COLUMBUS, Ohio (AP) — The law says public records belong to all Ohioans. Here are some details on the public's rights to those records:
Asking to inspect records in person should provide quicker access, without cost.
The government can't charge for records, other than minimal copying costs, such as 5 cents a page or a dollar for a CD.
If a request is denied, an explanation must be provided in writing. If a request is considered too broad, officials are required to work with a citizen to help narrow the request and obtain records.
Ohio is among a handful of states that set no deadline for government to provide records. The legal standard says response must be prompt. Court rulings have signaled that waits of more than two weeks likely are unreasonable.

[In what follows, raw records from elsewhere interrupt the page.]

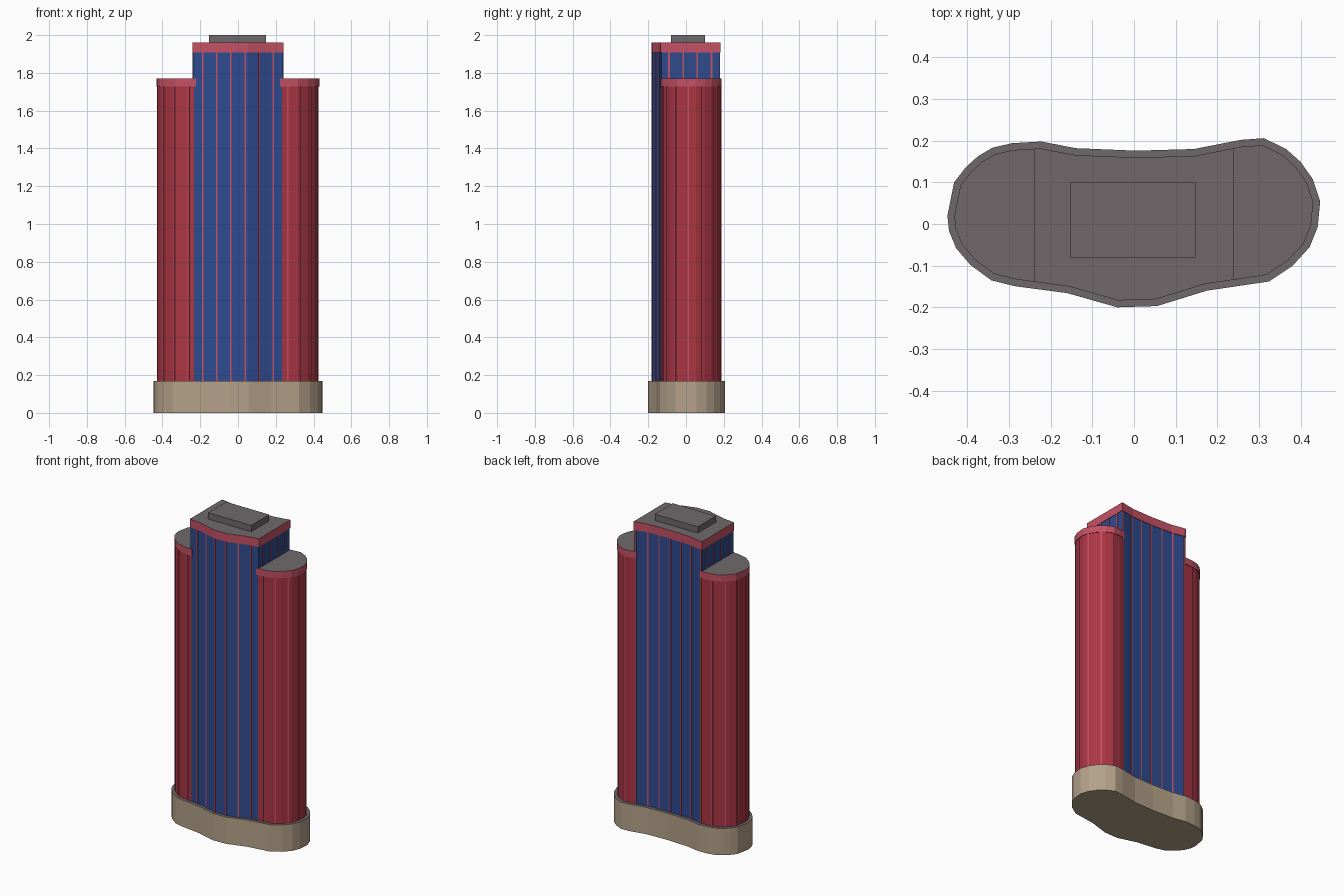
import bpy, bmesh
from mathutils import Vector

if "Cube" in bpy.data.objects:
    bpy.data.objects.remove(bpy.data.objects["Cube"])


def material(name, r, g, b):
    m = bpy.data.materials.new(name)
    lin = [((c / 255 + 0.055) / 1.055) ** 2.4 for c in (r, g, b)]
    m.diffuse_color = (*lin, 1)
    m.use_nodes = True
    m.node_tree.nodes["Principled BSDF"].inputs["Base Color"].default_value = m.diffuse_color
    return m


TAN = material("tan stone", 180, 161, 137)
GREY = material("roof grey", 112, 105, 107)
RED = material("dark red", 170, 53, 67)
BLUE = material("glass blue", 46, 75, 143)
PINK = material("trim pink red", 196, 81, 100)

# Footprint of the base, counter-clockwise seen from above
OUTLINE = [Vector(p) for p in reversed([
    (-.448, .02), (-.432, .10), (-.403, .137), (-.374, .163), (-.34, .183),
    (-.293, .194), (-.223, .198), (-.14, .182), (.005, .176), (.144, .18),
    (.257, .202), (.312, .206), (.365, .18), (.40, .149), (.429, .108),
    (.447, .055), (.441, -.007), (.422, -.055), (.381, -.10), (.324, -.138),
    (.175, -.16), (.055, -.197), (-.04, -.20), (-.16, -.166), (-.288, -.149),
    (-.343, -.135), (-.393, -.098), (-.427, -.058), (-.444, -.017)])]
SPLIT = 0.232
CROWN = 0.237


def inset(pts, d):
    """Move every side of the polygon inwards by d."""
    out = []
    for i, p in enumerate(pts):
        a = (p - pts[i - 1]).normalized()
        b = (pts[(i + 1) % len(pts)] - p).normalized()
        na, nb = Vector((-a.y, a.x)), Vector((-b.y, b.x))
        out.append(p + (na + nb) * d / (1 + na.dot(nb)))
    return out


def clip(pts, x0, side):
    """Keep the part of the polygon where side * (x - x0) >= 0."""
    out = []
    for i, q in enumerate(pts):
        p = pts[i - 1]
        dp, dq = side * (p.x - x0), side * (q.x - x0)
        if dp * dq < 0:
            out.append(p.lerp(q, dp / (dp - dq)))
        if dq >= 0:
            out.append(q)
    return out


def middle(pts, x):
    return clip(clip(pts, -x, 1), x, -1)


def prism(name, pts, z0, z1, side_mat, top_mat):
    bm = bmesh.new()
    low = [bm.verts.new((p.x, p.y, z0)) for p in pts]
    high = [bm.verts.new((p.x, p.y, z1)) for p in pts]
    bm.faces.new(low[::-1])
    bm.faces.new(high).material_index = 1
    n = len(pts)
    for i in range(n):
        j = (i + 1) % n
        bm.faces.new((low[i], low[j], high[j], high[i]))
    me = bpy.data.meshes.new(name)
    bm.to_mesh(me)
    bm.free()
    me.materials.append(side_mat)
    me.materials.append(top_mat)
    ob = bpy.data.objects.new(name, me)
    bpy.context.collection.objects.link(ob)
    return ob


def rect(x0, x1, y0, y1):
    return [Vector(p) for p in ((x0, y0), (x1, y0), (x1, y1), (x0, y1))]


def rib(name, p, t, z0, z1):
    """Thin upright strip at p on a wall running in direction t."""
    t, n = t * 0.004, Vector((t.y, -t.x)) * 0.003
    prism(name, [p - t - n, p - t + n, p + t + n, p + t - n][::-1],
          z0, z1, PINK, PINK)


body = inset(OUTLINE, 0.02)
trim = inset(OUTLINE, 0.0165)

# Stone base with grey ledge
prism("base", OUTLINE, 0, 0.17, TAN, GREY)

# Red rounded wings with trim bands
for label, s in (("left", -1), ("right", 1)):
    prism(label + "_wing", clip(body, s * SPLIT, s), 0.17, 1.727, RED, RED)
    prism(label + "_wing_trim", clip(trim, s * 0.223, s),
          1.727, 1.77, PINK, GREY)

# Blue central shaft, crown and crown trim
prism("central_shaft", middle(body, SPLIT), 0.17, 1.77, BLUE, BLUE)
prism("crown", middle(body, CROWN), 1.77, 1.907, BLUE, BLUE)
prism("crown_trim", middle(trim, CROWN + 0.003), 1.907, 1.96, PINK, GREY)

# Roof plant box
prism("roof_box", rect(-0.153, 0.149, -0.08, 0.10), 1.96, 2.0, GREY, GREY)

# Thin ribs evenly spaced around the walls, starting at the front
start = min(range(len(body)), key=lambda i: body[i].y)
loop = body[start:] + body[:start + 1]
total = sum((b - a).length for a, b in zip(loop, loop[1:]))
step = total / round(total / 0.0755)
pos, walked, count = 0.0, 0.0, 0
for a, b in zip(loop, loop[1:]):
    length = (b - a).length
    while pos < walked + length and pos < total - step / 2:
        p = a.lerp(b, (pos - walked) / length)
        count += 1
        z1 = 1.907 if abs(p.x) < CROWN else 1.727
        rib(f"wall_rib_{count}", p, (b - a).normalized(), 0.17, z1)
        pos += step
    walked += length

# Ribs on the end walls of the crown
for label, s in (("left", -1), ("right", 1)):
    for k in range(4):
        rib(f"{label}_crown_rib_{k + 1}", Vector((s * CROWN, -0.09 + 0.075 * k)),
            Vector((0, s)), 1.77, 1.907)
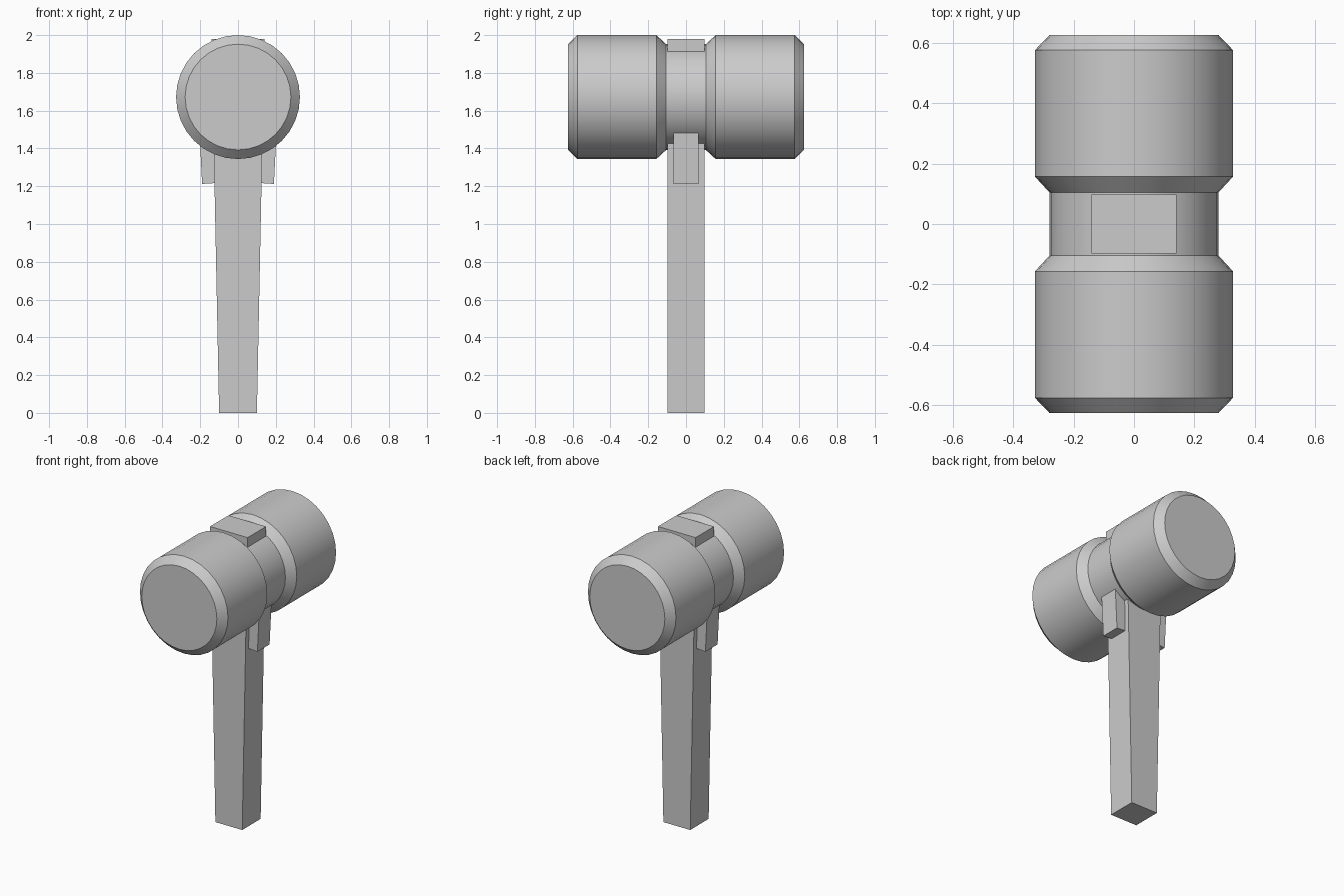
import bpy, bmesh, math

if "Cube" in bpy.data.objects:
    bpy.data.objects.remove(bpy.data.objects["Cube"])

HEAD_Z = 1.672
SEGMENTS = 32


def finish(name, bm):
    bmesh.ops.recalc_face_normals(bm, faces=bm.faces)
    mesh = bpy.data.meshes.new(name)
    bm.to_mesh(mesh)
    bm.free()
    obj = bpy.data.objects.new(name, mesh)
    bpy.context.collection.objects.link(obj)
    return obj


def prism(name, outline, half_depth):
    """Extrude an x/z outline evenly to both sides of y = 0."""
    bm = bmesh.new()
    front = [bm.verts.new((x, -half_depth, z)) for x, z in outline]
    back = [bm.verts.new((x, half_depth, z)) for x, z in outline]
    bm.faces.new(front)
    bm.faces.new(back)
    n = len(outline)
    for i in range(n):
        j = (i + 1) % n
        bm.faces.new((front[i], front[j], back[j], back[i]))
    return finish(name, bm)


# Head: chamfered drum with a waist, turned around the y axis
half = [(0.105, 0.28), (0.157, 0.328), (0.575, 0.328), (0.625, 0.28)]
profile = [(-y, r) for y, r in reversed(half)] + half
bm = bmesh.new()
rings = []
for y, r in profile:
    angles = [2 * math.pi * i / SEGMENTS for i in range(SEGMENTS)]
    rings.append([bm.verts.new((r * math.cos(a), y, HEAD_Z + r * math.sin(a)))
                  for a in angles])
for a, b in zip(rings, rings[1:]):
    for i in range(SEGMENTS):
        j = (i + 1) % SEGMENTS
        bm.faces.new((a[i], a[j], b[j], b[i]))
bm.faces.new(rings[0])
bm.faces.new(rings[-1])
head = finish("mallet_head", bm)
bpy.context.view_layer.objects.active = head
head.select_set(True)
bpy.ops.object.shade_smooth_by_angle(angle=math.radians(30))
head.select_set(False)

# Handle: tapered shaft passing through the head
prism("handle", [(-0.1, 0), (0.1, 0), (0.14, 1.98), (-0.14, 1.98)], 0.098)

# Side wedges bracing the handle under the head
for side, name in ((1, "right_wedge"), (-1, "left_wedge")):
    outline = [(0.115, 1.217), (0.19, 1.212), (0.207, 1.55), (0.115, 1.555)]
    prism(name, [(side * x, z) for x, z in outline], 0.065)
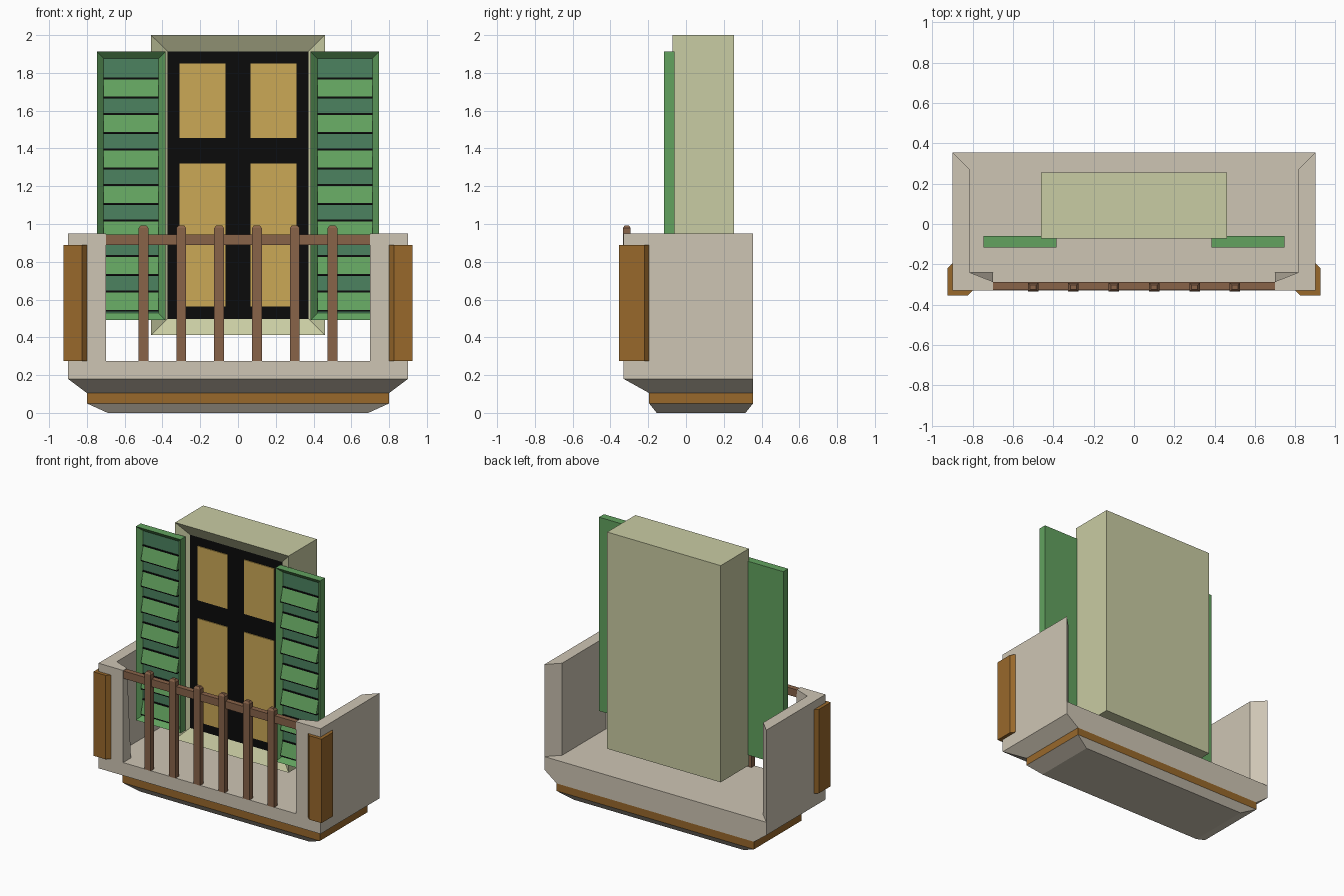
import bpy, bmesh

if "Cube" in bpy.data.objects:
    bpy.data.objects.remove(bpy.data.objects["Cube"])


def material(name, hex_colour):
    def lin(c):
        return c / 12.92 if c <= 0.04045 else ((c + 0.055) / 1.055) ** 2.4
    m = bpy.data.materials.new(name)
    rgb = [lin(int(hex_colour[i:i + 2], 16) / 255) for i in (0, 2, 4)]
    m.diffuse_color = (*rgb, 1)
    m.use_nodes = True
    m.node_tree.nodes["Principled BSDF"].inputs["Base Color"].default_value = m.diffuse_color
    return m


STONE = material("pale stone", "CEC5B4")
TRIM = material("ochre wood", "98682B")
RAIL = material("brown wood", "886349")
OLIVE = material("olive plaster", "C9CCA3")
BLACK = material("black", "0B0B0B")
GLASS = material("warm yellow pane", "CBA856")
GREEN = material("shutter green", "62A25F")
SHADE = material("deep blue green", "4C8260")


def finish(name, bm, *mats):
    bmesh.ops.recalc_face_normals(bm, faces=bm.faces)
    me = bpy.data.meshes.new(name)
    bm.to_mesh(me)
    bm.free()
    for m in mats:
        me.materials.append(m)
    ob = bpy.data.objects.new(name, me)
    bpy.context.collection.objects.link(ob)
    return ob


def loft(name, rings, mat):
    """Skin a stack of equal-length point rings and cap both ends."""
    bm = bmesh.new()
    vs = [[bm.verts.new(p) for p in r] for r in rings]
    n = len(vs[0])
    for a, b in zip(vs, vs[1:]):
        for i in range(n):
            j = (i + 1) % n
            bm.faces.new((a[i], a[j], b[j], b[i]))
    bm.faces.new(vs[0][::-1])
    bm.faces.new(vs[-1])
    return finish(name, bm, mat)


def rect(x0, x1, y0, y1, z):
    return [(x0, y0, z), (x1, y0, z), (x1, y1, z), (x0, y1, z)]


def box(name, x0, x1, y0, y1, z0, z1, mat):
    return loft(name, [rect(x0, x1, y0, y1, z0), rect(x0, x1, y0, y1, z1)], mat)


def recessed_box(name, x0, x1, y0, y1, z0, z1, border, depth, mat, inner):
    """Box whose front face is inset and pushed back, with its own colour."""
    bm = bmesh.new()
    bmesh.ops.create_cube(bm, size=1)
    for v in bm.verts:
        v.co = (x0 if v.co.x < 0 else x1, y0 if v.co.y < 0 else y1,
                z0 if v.co.z < 0 else z1)
    bm.normal_update()
    front = min(bm.faces, key=lambda f: f.calc_center_median().y)
    bmesh.ops.inset_region(bm, faces=[front], thickness=border, use_even_offset=True)
    for v in front.verts:
        v.co.y += depth
    front.material_index = 1
    return finish(name, bm, mat, inner)


# Stepped base: foot, wooden band, flared floor slab
loft("base_foot", [rect(-.69, .69, -.155, .315, 0),
                   rect(-.80, .80, -.195, .355, .05)], STONE)
box("base_band", -.80, .80, -.195, .355, .05, .105, TRIM)
loft("floor_slab", [rect(-.80, .80, -.195, .355, .105),
                    rect(-.90, .90, -.33, .355, .18),
                    rect(-.90, .90, -.33, .355, .275)], STONE)

for s, side in ((-1, "left"), (1, "right")):
    # Side wall wrapping round the front corner, its inner return twisting slightly
    def wall(z, return_y):
        plan = [(.90, -.33), (.90, .355), (.815, .27), (.815, -.24),
                (.70, return_y), (.70, -.33)]
        return [(s * x, y, z) for x, y in plan]
    loft(f"{side}_wall", [wall(.275, -.24), wall(.95, -.285)], STONE)

    # Chamfered wooden corner guard
    guard = [(.925, -.355), (.825, -.355), (.80, -.33), (.90, -.33),
             (.90, -.195), (.925, -.22)]
    loft(f"{side}_corner_guard",
         [[(s * x, y, z) for x, y in guard] for z in (.275, .89)], TRIM)

    # Shutter with recessed panel
    x0, x1 = sorted((s * .385, s * .747))
    recessed_box(f"{side}_shutter", x0, x1, -.117, -.06, .492, 1.912,
                 .036, .035, GREEN, SHADE)
    a, b = x0 + .036, x1 - .036
    for k in range(7):
        top = 1.768 - .188 * k
        low = top - .094
        # Sloping slat, as a wedge standing on the panel
        wedge = [(-.082, top), (-.110, low), (-.082, low)]
        loft(f"{side}_slat_{k + 1}",
             [[(x, y, z) for y, z in wedge] for x in (a, b)], GREEN)
        # Dark gaps above and below the slat
        box(f"{side}_upper_gap_{k + 1}", a, b, -.088, -.082, top - .002, top + .008, BLACK)
        box(f"{side}_lower_gap_{k + 1}", a, b, -.108, -.082, low - .009, low, BLACK)

    # Window panes
    p0, p1 = sorted((s * .066, s * .31))
    for row, z0, z1 in (("lower", .562, 1.321), ("upper", 1.454, 1.851)):
        box(f"{side}_{row}_pane", p0, p1, -.027, -.021, z0, z1, GLASS)

# Door surround with black door set into it
recessed_box("door_surround", -.46, .46, -.071, .255, .412, 2.0,
             .086, .05, OLIVE, BLACK)

# Railing
box("top_rail", -.70, .70, -.326, -.288, .89, .945, RAIL)
for i in range(6):
    x = -.5 + .2 * i
    rings = [rect(x - .026, x + .026, -.334, -.293, z) for z in (.275, .978)]
    rings.append(rect(x - .015, x + .015, -.325, -.302, .993))
    loft(f"baluster_{i + 1}", rings, RAIL)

The public-records mediation program of the attorney general's office can help if a request is denied or response is slow.